» Problem to solve: Please repeat the line that contains "walls.add(frame);" and every line after it, exactly, through the end of the records.

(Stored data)
----------------------------------------

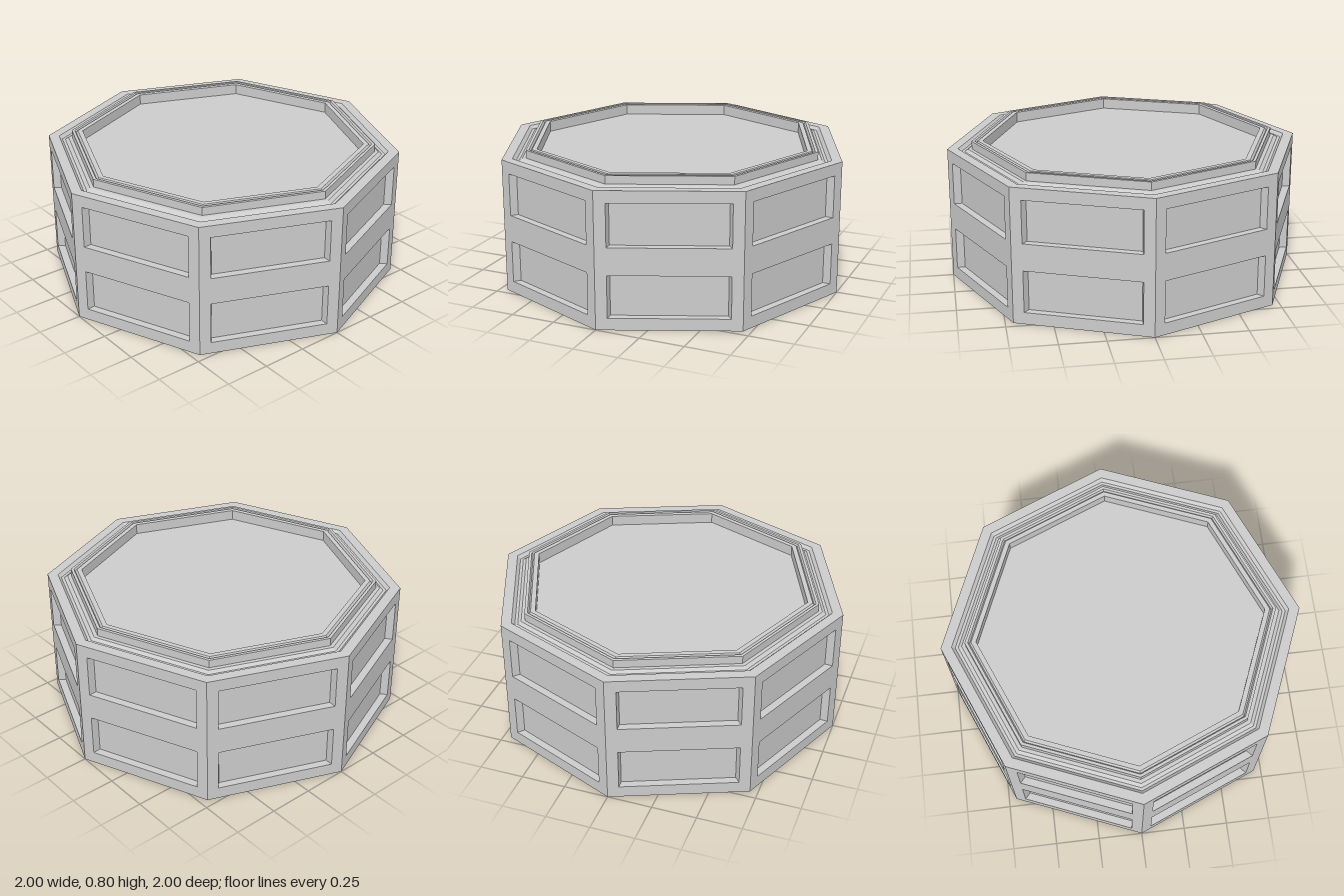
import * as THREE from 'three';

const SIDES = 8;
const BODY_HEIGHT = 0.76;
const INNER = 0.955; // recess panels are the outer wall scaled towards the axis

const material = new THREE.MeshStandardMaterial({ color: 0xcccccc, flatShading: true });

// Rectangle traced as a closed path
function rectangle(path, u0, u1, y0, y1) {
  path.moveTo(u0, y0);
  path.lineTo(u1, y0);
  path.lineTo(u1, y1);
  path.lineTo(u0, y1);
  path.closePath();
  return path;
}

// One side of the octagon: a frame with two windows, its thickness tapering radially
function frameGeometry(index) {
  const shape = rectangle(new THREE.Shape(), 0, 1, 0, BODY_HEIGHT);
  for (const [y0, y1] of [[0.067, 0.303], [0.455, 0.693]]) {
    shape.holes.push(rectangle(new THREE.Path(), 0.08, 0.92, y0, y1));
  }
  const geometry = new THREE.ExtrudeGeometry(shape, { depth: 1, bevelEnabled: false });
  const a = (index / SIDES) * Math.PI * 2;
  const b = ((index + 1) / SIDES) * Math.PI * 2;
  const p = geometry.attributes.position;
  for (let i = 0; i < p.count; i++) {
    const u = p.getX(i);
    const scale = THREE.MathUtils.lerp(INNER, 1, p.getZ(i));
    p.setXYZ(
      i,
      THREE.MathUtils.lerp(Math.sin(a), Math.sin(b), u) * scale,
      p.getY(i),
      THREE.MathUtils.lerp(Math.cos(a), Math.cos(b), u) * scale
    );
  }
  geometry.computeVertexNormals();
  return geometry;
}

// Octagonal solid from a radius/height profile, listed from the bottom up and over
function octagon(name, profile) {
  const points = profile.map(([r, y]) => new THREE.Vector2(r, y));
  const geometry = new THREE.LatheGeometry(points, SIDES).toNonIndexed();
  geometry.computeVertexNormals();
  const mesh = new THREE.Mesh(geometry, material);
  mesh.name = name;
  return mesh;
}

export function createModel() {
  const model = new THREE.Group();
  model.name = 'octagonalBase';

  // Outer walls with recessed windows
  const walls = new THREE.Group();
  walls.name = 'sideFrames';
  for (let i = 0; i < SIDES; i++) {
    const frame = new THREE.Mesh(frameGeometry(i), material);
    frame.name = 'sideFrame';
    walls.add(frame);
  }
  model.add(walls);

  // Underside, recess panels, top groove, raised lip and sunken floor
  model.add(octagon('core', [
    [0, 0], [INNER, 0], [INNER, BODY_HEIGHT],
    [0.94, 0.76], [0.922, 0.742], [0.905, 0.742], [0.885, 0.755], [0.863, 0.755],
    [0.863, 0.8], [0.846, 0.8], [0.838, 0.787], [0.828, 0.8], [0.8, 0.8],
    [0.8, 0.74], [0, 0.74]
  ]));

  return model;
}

----------------------------------------

» Answer box:
    walls.add(frame);
  }
  model.add(walls);

  // Underside, recess panels, top groove, raised lip and sunken floor
  model.add(octagon('core', [
    [0, 0], [INNER, 0], [INNER, BODY_HEIGHT],
    [0.94, 0.76], [0.922, 0.742], [0.905, 0.742], [0.885, 0.755], [0.863, 0.755],
    [0.863, 0.8], [0.846, 0.8], [0.838, 0.787], [0.828, 0.8], [0.8, 0.8],
    [0.8, 0.74], [0, 0.74]
  ]));

  return model;
}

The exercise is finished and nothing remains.